“Let’s get back to that,” Munnerlyn said, quoting Davis. “Not no ‘Oh man, we’re playing the Carolina Panthers and Cam Newton.’ What about their defense? ‘Oh, is their defense going to let them down this week?’ Let’s get back to putting fear in peoples’ heart. Letting them know that the Carolina defense is for real.
“That’s him, everybody knows that,” said Munnerlyn. “We know what we have to do, and that’s win games. Nobody cares how pretty it is, we just have to win football games...We have to focus in, laser down and we have to play. We don’t have any more time for error.”
Carolina’s players, said Munnerlyn, feel like they have to control what they can in order to win, because even if they win out, their postseason future is still out of their hands.
Rivera’s move to take over the defensive play-calling showed that he too wants to control as much as he can, with so much of the Panthers’ — and perhaps even his — fate looking murkier with each loss.
But in order for him to do so, others will assume more responsibility, and some parts will move a little bit differently.
Defensive adjustments, team adjustments
Rivera smiled at the prospect of one of his duties on Sunday, which is to communicate, via Russ, more with Kuechly than he does on a regular basis.
Kuechly already has a lot of responsibility. He even has the autonomy to change the call, make checks and stunt with the defensive line.
Most importantly, he does all of the “thinking,” so other guys don’t have to. Rivera said he wants his defense to play fast and limit mistakes, which he says happens by thinking less about each play.
“I got to watch probably the greatest middle linebacker in my era, Mike Singletary, do it,” Rivera, a former Chicago Bears linebacker, said. “And the thing that was most impressive to me, and I see similarities in Luke, is the way Mike got the information to everybody on the field. Mike could literally tell every (one of them) what they were supposed to do pre-snap. And when you know what you’re supposed to do, you play fast.”
Others on the sideline will see their roles increase, too.

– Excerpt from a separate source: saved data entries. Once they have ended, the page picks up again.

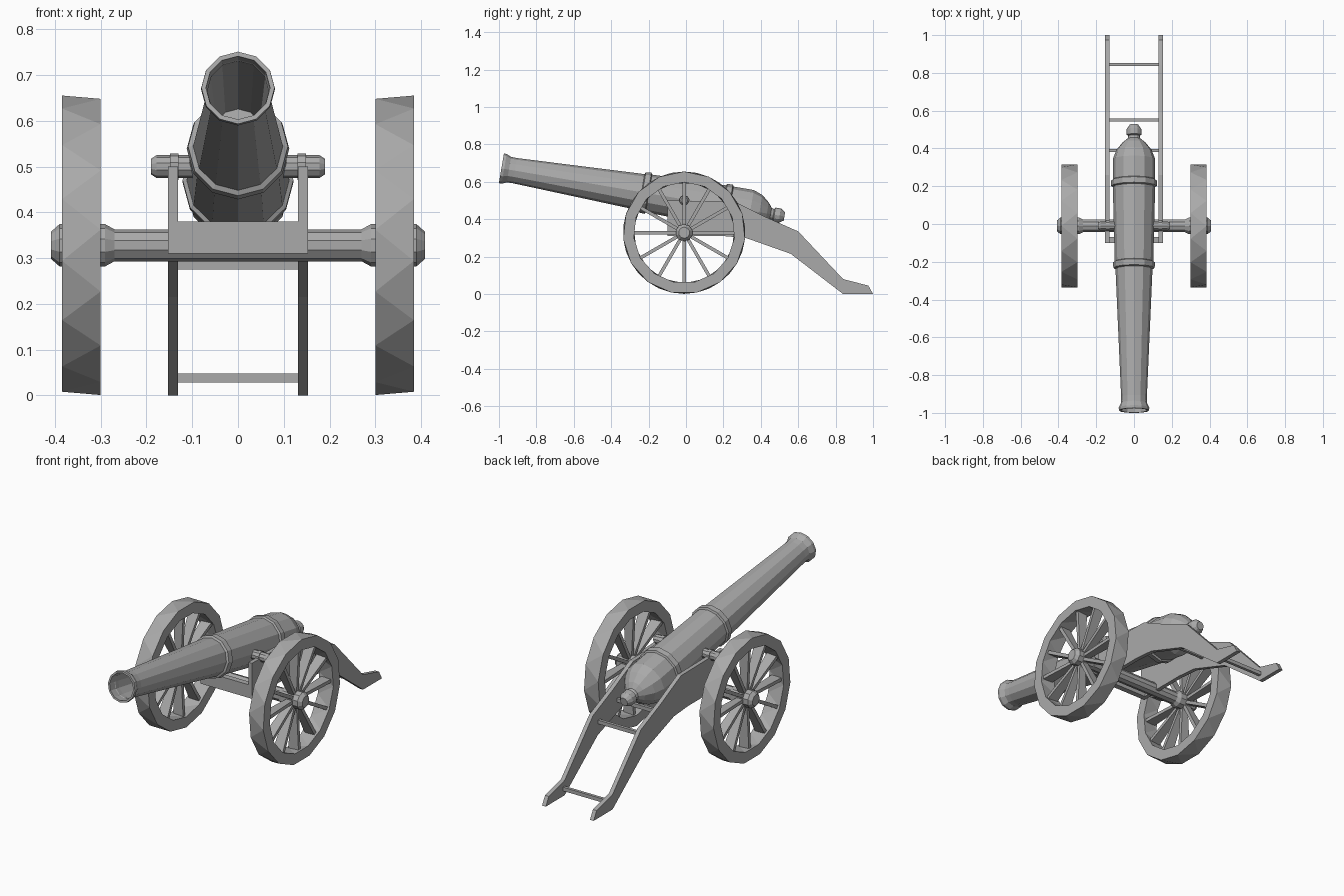
import bpy, bmesh
from math import pi, sin, cos, atan
from mathutils import Vector, Matrix

cube = bpy.data.objects.get("Cube")
if cube:
    bpy.data.objects.remove(cube, do_unlink=True)

# One grey metal for everything
GREY = (0.4, 0.4, 0.4, 1)
metal = bpy.data.materials.new("plain grey")
metal.use_nodes = True
metal.diffuse_color = GREY
metal.node_tree.nodes["Principled BSDF"].inputs["Base Color"].default_value = GREY


def finish(bm, name):
    bmesh.ops.remove_doubles(bm, verts=bm.verts, dist=1e-5)
    bmesh.ops.recalc_face_normals(bm, faces=bm.faces)
    mesh = bpy.data.meshes.new(name)
    bm.to_mesh(mesh)
    bm.free()
    mesh.materials.append(metal)
    obj = bpy.data.objects.new(name, mesh)
    bpy.context.collection.objects.link(obj)
    return obj


def lathe(name, profile, sides, origin, axis):
    """Spin (distance, radius) points round an axis lying off the z direction."""
    axis = Vector(axis).normalized()
    side = Vector((0, 0, 1)).cross(axis).normalized()
    up = axis.cross(side)
    bm = bmesh.new()
    rings = []
    for t, r in profile:
        rings.append([bm.verts.new(Vector(origin) + axis * t
                      + (up * cos(2 * pi * i / sides) + side * sin(2 * pi * i / sides)) * r)
                      for i in range(sides)])
    for a, b in zip(rings, rings[1:]):
        for i in range(sides):
            j = (i + 1) % sides
            bm.faces.new((a[i], a[j], b[j], b[i]))
    return finish(bm, name)


def box(name, size, loc):
    bm = bmesh.new()
    bmesh.ops.create_cube(bm, size=1, matrix=Matrix.Translation(loc) @ Matrix.Diagonal((*size, 1)))
    return finish(bm, name)


# Barrel with bore, two raised bands, rounded breech and knob
barrel = [(0.6, 0), (0.6, 0.055), (0, 0.07), (0, 0.08), (0.015, 0.081), (0.045, 0.067),
          (0.76, 0.098), (0.765, 0.109), (0.795, 0.112), (0.8, 0.102),
          (1.2, 0.112), (1.205, 0.121), (1.235, 0.121), (1.24, 0.112),
          (1.35, 0.112), (1.4, 0.093), (1.44, 0.06), (1.46, 0.034), (1.475, 0.03),
          (1.48, 0.039), (1.51, 0.039), (1.535, 0.022), (1.535, 0)]
tilt = atan(0.17)
lathe("barrel", barrel, 12, (0, -0.987, 0.672), (0, cos(tilt), -sin(tilt)))

# Axle, hubs and trunnions
MID_Y, WHEEL_Z = -0.01, 0.328
hub = [(0, 0.035), (0.27, 0.035), (0.29, 0.046), (0.39, 0.046), (0.408, 0.03), (0.408, 0)]
trunnion = [(0.07, 0), (0.07, 0.025), (0.13, 0.025), (0.13, 0.029), (0.148, 0.029),
            (0.148, 0.025), (0.178, 0.025), (0.19, 0.017), (0.19, 0)]
SIDES = [("left", 1), ("right", -1)]
for label, s in SIDES:
    lathe(label + "_axle_and_hub", hub, 10, (0, MID_Y, WHEEL_Z), (s, 0, 0))
    lathe(label + "_trunnion", trunnion, 10, (0, MID_Y, 0.5), (s, 0, 0))


def wheel_rim(name, s, n=15, outer=0.327, inner=0.27):
    """Rim whose inboard edge is turned by half a segment, giving triangular facets."""
    bm = bmesh.new()

    def ring(x, r, turn):
        return [bm.verts.new((s * x, MID_Y + r * sin(2 * pi * (i + turn) / n),
                              WHEEL_Z + r * cos(2 * pi * (i + turn) / n))) for i in range(n)]
    out_a, out_b = ring(0.384, outer, 0), ring(0.3, outer, 0.5)
    in_a, in_b = ring(0.384, inner, 0), ring(0.3, inner, 0.5)
    for i in range(n):
        j = (i + 1) % n
        for a, b in ((out_a, out_b), (in_a, in_b)):
            bm.faces.new((a[i], a[j], b[i]))
            bm.faces.new((a[j], b[j], b[i]))
        for a, b in ((out_a, in_a), (out_b, in_b)):
            bm.faces.new((a[i], a[j], b[j], b[i]))
    return finish(bm, name)


def spokes(name, s, count=12):
    """Thin blades that widen from hub to rim."""
    bm = bmesh.new()
    for k in range(count):
        made = bmesh.ops.create_cube(bm, size=1)["verts"]
        for v in made:
            far = v.co.z > 0
            v.co = Vector((v.co.x * (0.06 if far else 0.035), v.co.y * 0.018, 0.275 if far else 0.03))
        bmesh.ops.transform(bm, verts=made, matrix=Matrix.Translation((s * 0.342, MID_Y, WHEEL_Z))
                            @ Matrix.Rotation(2 * pi * k / count, 4, "X"))
    return finish(bm, name)


for label, s in SIDES:
    wheel_rim(label + "_wheel_rim", s)
    spokes(label + "_wheel_spokes", s)

# Carriage cheeks, running from the front post down to the trail foot
cheek = [(-0.1, 0.31), (-0.1, 0.5), (0.26, 0.495), (0.43, 0.41), (0.6, 0.335), (0.84, 0.08),
         (0.975, 0.045), (1, 0), (0.84, 0), (0.56, 0.215), (0.32, 0.3), (0.2, 0.31)]
for label, s in SIDES:
    bm = bmesh.new()
    face = bm.faces.new([bm.verts.new((s * 0.131, y, z)) for y, z in cheek])
    new = bmesh.ops.extrude_face_region(bm, geom=[face])["geom"]
    bmesh.ops.translate(bm, vec=(s * 0.022, 0, 0),
                        verts=[g for g in new if isinstance(g, bmesh.types.BMVert)])
    finish(bm, label + "_cheek")

# Cross pieces between the cheeks
box("front_crosspiece", (0.306, 0.03, 0.07), (0, -0.085, 0.345))
for name, y, z in (("upper_rung", 0.39, 0.34), ("middle_rung", 0.55, 0.285), ("lower_rung", 0.845, 0.038)):
    box(name, (0.27, 0.016, 0.02), (0, y, z))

Assistants who help with time outs and clock management will be thrust into the spotlight with Rivera’s focus largely elsewhere. The Panthers’ defensive staff will also have to adjust situationally, like it did Sunday, should Rivera get drawn into something that requires his full attention.

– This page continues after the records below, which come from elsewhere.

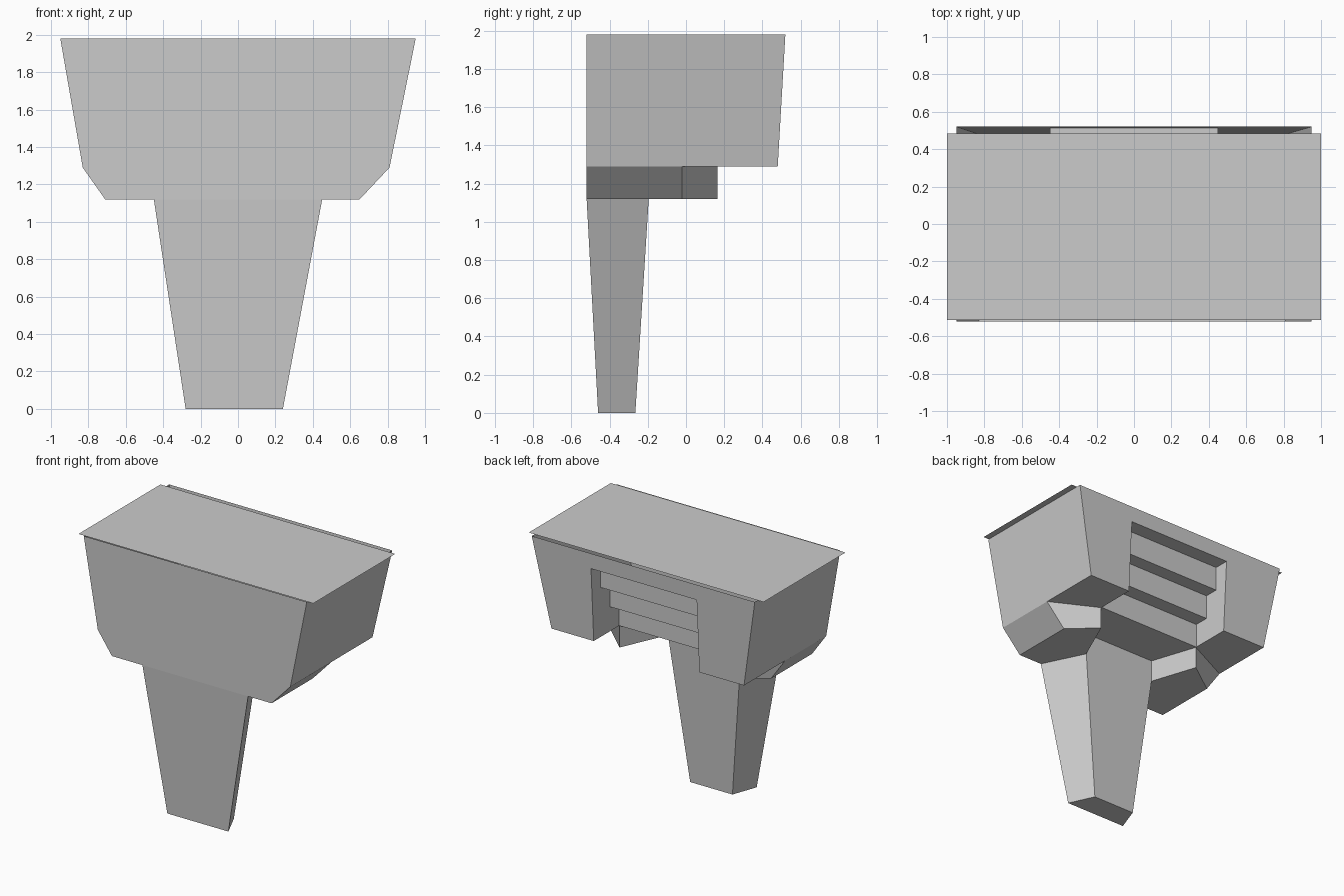
import bpy
import bmesh

cube = bpy.data.objects.get("Cube")
if cube:
    bpy.data.objects.remove(cube, do_unlink=True)

grey = bpy.data.materials.new("light_grey")
grey.use_nodes = True
colour = (0.6, 0.6, 0.6, 1)
grey.diffuse_color = colour
grey.node_tree.nodes["Principled BSDF"].inputs["Base Color"].default_value = colour


def make_object(name, faces):
    """Build a flat-shaded object from a list of polygons and weld it."""
    bm = bmesh.new()
    for points in faces:
        bm.faces.new([bm.verts.new(p) for p in points])
    bmesh.ops.remove_doubles(bm, verts=bm.verts[:], dist=0.0005)
    bmesh.ops.recalc_face_normals(bm, faces=bm.faces[:])
    mesh = bpy.data.meshes.new(name)
    bm.to_mesh(mesh)
    bm.free()
    mesh.materials.append(grey)
    obj = bpy.data.objects.new(name, mesh)
    bpy.context.collection.objects.link(obj)
    return obj


def loft(low, z_low, high, z_high):
    """Faces of a solid between two outlines with equal point counts."""
    a = [(x, y, z_low) for x, y in low]
    b = [(x, y, z_high) for x, y in high]
    n = len(a)
    sides = [(a[i], a[(i + 1) % n], b[(i + 1) % n], b[i]) for i in range(n)]
    return sides + [a[::-1], b]


# Shared levels and depths
FRONT, TOP, WAIST, LIP = -0.52, 1.98, 1.29, 1.12
LEFT, RIGHT = 0.81, -0.83
RIM = 0.95
ALCOVE = 0.45
STEP = 0.19
STEP_DEPTHS = [0.17, 0.285, 0.395]


def back_y(z):
    """Depth of the leaning back wall at a height."""
    return 0.48 + 0.04 * (z - WAIST) / (TOP - WAIST)


# Stepped profile of the rear alcove, from the bottom upwards
stairs = []
for i, y in enumerate(STEP_DEPTHS):
    stairs += [(y, WAIST + i * STEP), (y, WAIST + (i + 1) * STEP)]
roof = WAIST + len(STEP_DEPTHS) * STEP
stairs.append((back_y(roof), roof))
foot = (back_y(WAIST), WAIST)

# Body shell, open under the top plate
fl, fr = (LEFT, FRONT, WAIST), (RIGHT, FRONT, WAIST)
bl, br = (LEFT, *foot), (RIGHT, *foot)
tfl, tfr = (RIM, FRONT, TOP), (-RIM, FRONT, TOP)
tbl, tbr = (RIM, back_y(TOP), TOP), (-RIM, back_y(TOP), TOP)
body = [(fr, fl, tfl, tfr), (fl, bl, tbl, tfl), (fr, br, tbr, tfr)]
body.append([bl, tbl, tbr, br, (-ALCOVE, *foot), (-ALCOVE, *stairs[-1]),
             (ALCOVE, *stairs[-1]), (ALCOVE, *foot)])
body.append([fr, fl, bl, (ALCOVE, *foot), (ALCOVE, *stairs[0]),
             (-ALCOVE, *stairs[0]), (-ALCOVE, *foot), br])
for x in (-ALCOVE, ALCOVE):
    body.append([(x, *p) for p in stairs + [foot]])
for p, q in zip(stairs, stairs[1:]):
    body.append([(-ALCOVE, *p), (ALCOVE, *p), (ALCOVE, *q), (-ALCOVE, *q)])
make_object("body", body)

# Thin top plate
make_object("top_plate", [[(-1, -0.513, TOP), (1, -0.513, TOP),
                           (1, 0.485, TOP), (-1, 0.485, TOP)]])


# Lower lip with two rear wings around the pillar
def lip_outline(right, left):
    return [(right, FRONT), (left, FRONT), (left, -0.02), (ALCOVE, 0.165),
            (0.29, -0.195), (-0.33, -0.195), (-ALCOVE, 0.165), (right, -0.02)]


make_object("lower_lip", loft(lip_outline(-0.71, 0.65), LIP,
                              lip_outline(RIGHT, LEFT), WAIST))

# Tapered pillar
make_object("pillar", loft(
    [(-0.28, -0.46), (0.24, -0.46), (0.15, -0.265), (-0.21, -0.265)], 0,
    [(-0.45, FRONT), (0.45, FRONT), (0.29, -0.195), (-0.33, -0.195)], LIP))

“Those are all things that I ask those guys to speak up, to give more information,” he said. “They have to be more aware. And I’m asking a lot of a lot of guys ...
“(Sunday) something happened and I had to deal with the referees, and Eric (Washington) went ahead and took over, went right back into play-calling mode, and then I came right back. But that’s what will be expected, everyone will have to be a bit sharper.”
On Sunday in Cleveland, Rivera will even find himself in a “throwback” game of sorts as the Panthers try to snap a four-game losing streak.
Because he’ll have so much on his plate as head coach and defensive play-caller, Rivera will give up almost complete offensive control to coordinator Norv Turner.
The stakes are different now, though. Before last week’s loss in Tampa Bay, a report by CBS Sports’ Jason La Canfora said new owner David Tepper had grown frustrated with the repeated losing, and said Tepper might consider making organizational changes including at head coach.
Rivera didn’t want to comment on the report, but the next day, he publicly assumed Washington’s play-calling duties for the rest of the season and fired two defensive assistants, after a meeting with Tepper and general manager Marty Hurney.
When Rivera was a defensive coordinator in San Diego, Turner called the offensive plays as the head coach. The Chargers’ 13-3 season in 2009 helped solidify Rivera’s status as a future head coach.
Rivera, in a “defensive coordinator” role, could again find his future decided by how he performs in it.